At a special called city council meeting May 31, Montgomery City Council voted against enacting a moratorium on permits for food trucks as defined under Chapter 64 of the city's code of ordinances. During the public comment period of the meeting, community members spoke against the moratorium, which would have prevented 16-year-old Jacob Irving from opening his food truck despite already paying the permit fee.
Irving, whose food truck Pop Pop’s Dandy Dog is set to open June 3, had the council chamber full of supporters wearing yellow shirts with his restaurant logo and speaking in support of him during public comment. Irving said during the meeting that the moratorium would prevent him from opening even though he already paid the permit fee and was less than a week away from having his permit approved.
“I was shocked when I learned that there's a moratorium proposing to be passed that will be placed on new permits, and that my own city would break down the spirit of a young entrepreneur; that the city elected officials might appear to be anti-business and anti-youth,” Irving said at the meeting.
Mayor Byron Sanford said a new ordinance in regard to food trucks is necessary because the current one has been in effect since 1996; however, Council Member T.J. Wilkerson and Council Member Casey Olson moved to vote against the moratorium, stating Irving has met the permit qualifications so there is no reason to prevent him from opening, and the two new council members—Olson and Cheryl Fox—are not yet versed on the ordinance.

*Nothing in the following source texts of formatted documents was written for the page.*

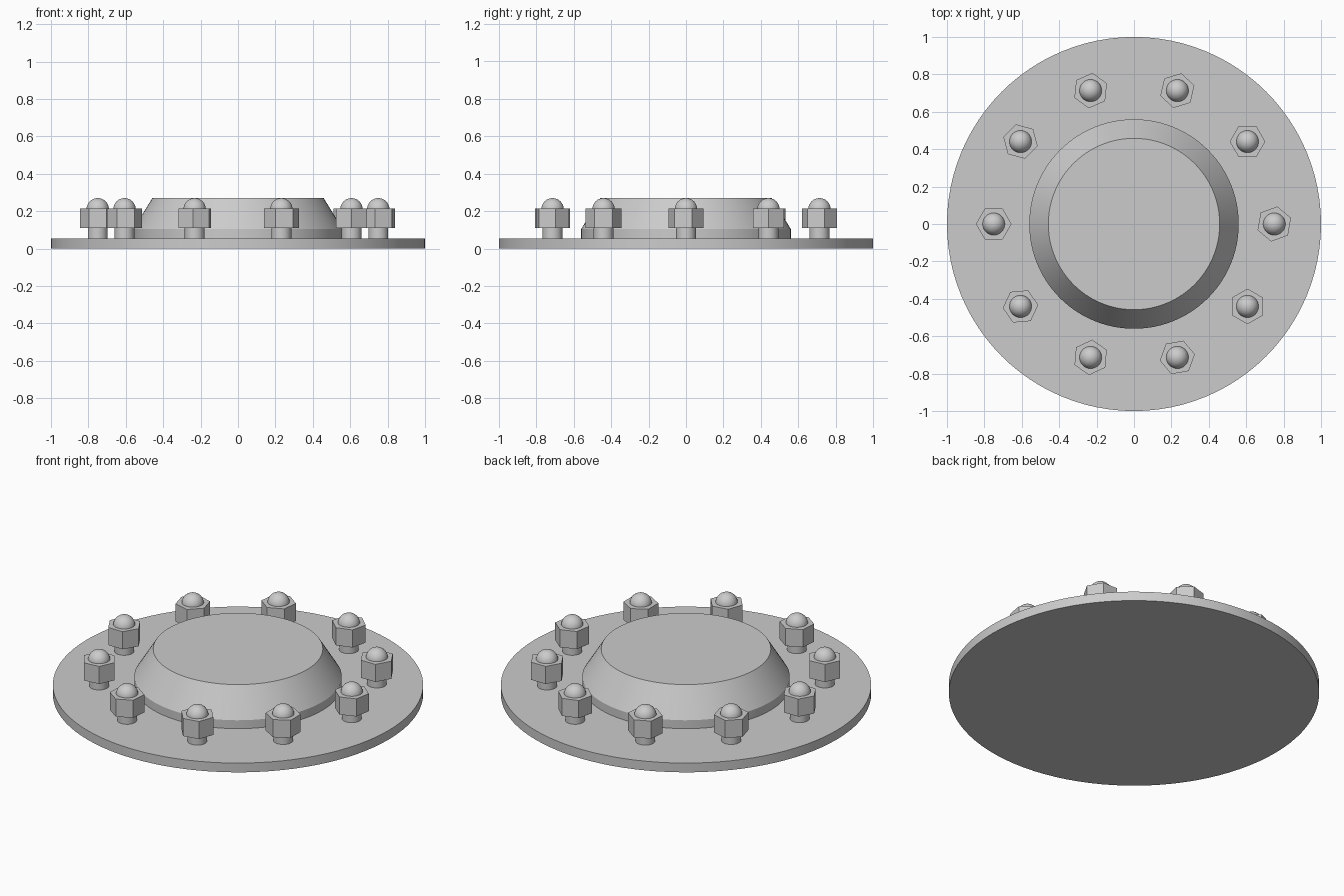
import bpy
import math

cube = bpy.data.objects.get("Cube")
if cube:
    bpy.data.objects.remove(cube, do_unlink=True)

GREY = (0.6, 0.6, 0.6, 1.0)
metal = bpy.data.materials.new("grey_metal")
metal.use_nodes = True
metal.diffuse_color = GREY
metal.node_tree.nodes["Principled BSDF"].inputs["Base Color"].default_value = GREY


def finish(name, smooth=True):
    """Name the active object, colour it and shade it."""
    obj = bpy.context.object
    obj.name = name
    obj.data.materials.append(metal)
    if smooth:
        bpy.ops.object.shade_smooth_by_angle(angle=math.radians(30))
    return obj


def prism(name, sides, r_low, r_high, z_low, z_high, x=0, y=0, turn=0, smooth=True):
    """Upright cylinder, cone frustum or polygonal prism between two heights."""
    bpy.ops.mesh.primitive_cone_add(
        vertices=sides, radius1=r_low, radius2=r_high, depth=z_high - z_low,
        location=(x, y, (z_low + z_high) / 2), rotation=(0, 0, turn))
    return finish(name, smooth)


PLATE_TOP = 0.055
HUB_EDGE = 0.105
TOP = 0.27

# Round base plate
prism("base_plate", 96, 1, 1, 0, PLATE_TOP)

# Raised hub: short straight rim, then a bevelled cap
prism("hub_rim", 96, 0.56, 0.56, PLATE_TOP, HUB_EDGE)
prism("hub_cap", 96, 0.56, 0.458, HUB_EDGE, TOP)

# Ring of bolts: stem, hexagonal nut tightened to its own angle, domed end
NUT_TURNS = [20, 0, 17, 24, 45, 0, 5, 25, 10, 30]
for i, turn in enumerate(NUT_TURNS):
    angle = math.tau * i / len(NUT_TURNS)
    x, y = 0.75 * math.cos(angle), 0.75 * math.sin(angle)
    prism(f"bolt_stem_{i}", 32, 0.053, 0.053, PLATE_TOP, 0.21, x, y)
    # The cone primitive starts at +y, so a quarter turn aligns a corner with +x
    prism(f"hex_nut_{i}", 6, 0.095, 0.095, 0.11, 0.215, x, y,
          math.radians(turn + 90), smooth=False)
    bpy.ops.mesh.primitive_uv_sphere_add(
        segments=32, ring_count=16, radius=0.06, location=(x, y, TOP - 0.06))
    finish(f"bolt_dome_{i}")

“The fact is this moratorium and all this, it questions my integrity in the people that elected me to serve,” Olson said at the meeting.
Montgomery City Council previously voted against changing the city ordinance related to food trucks at its Nov. 9 meeting, which would have required mobile food trucks to move every 48 hours and be within 300 feet of a restroom. The ordinance failed in a 3-2 vote with then-council members Kevin Lacy, Wilkerson and Julie Davis voting against it, and Sanford and Council Member Carol Langley voting to approve the ordinance. At the May 31 meeting, Wilkerson moved to vote against the moratorium and Olson seconded the motion, with the moratorium ultimately failing.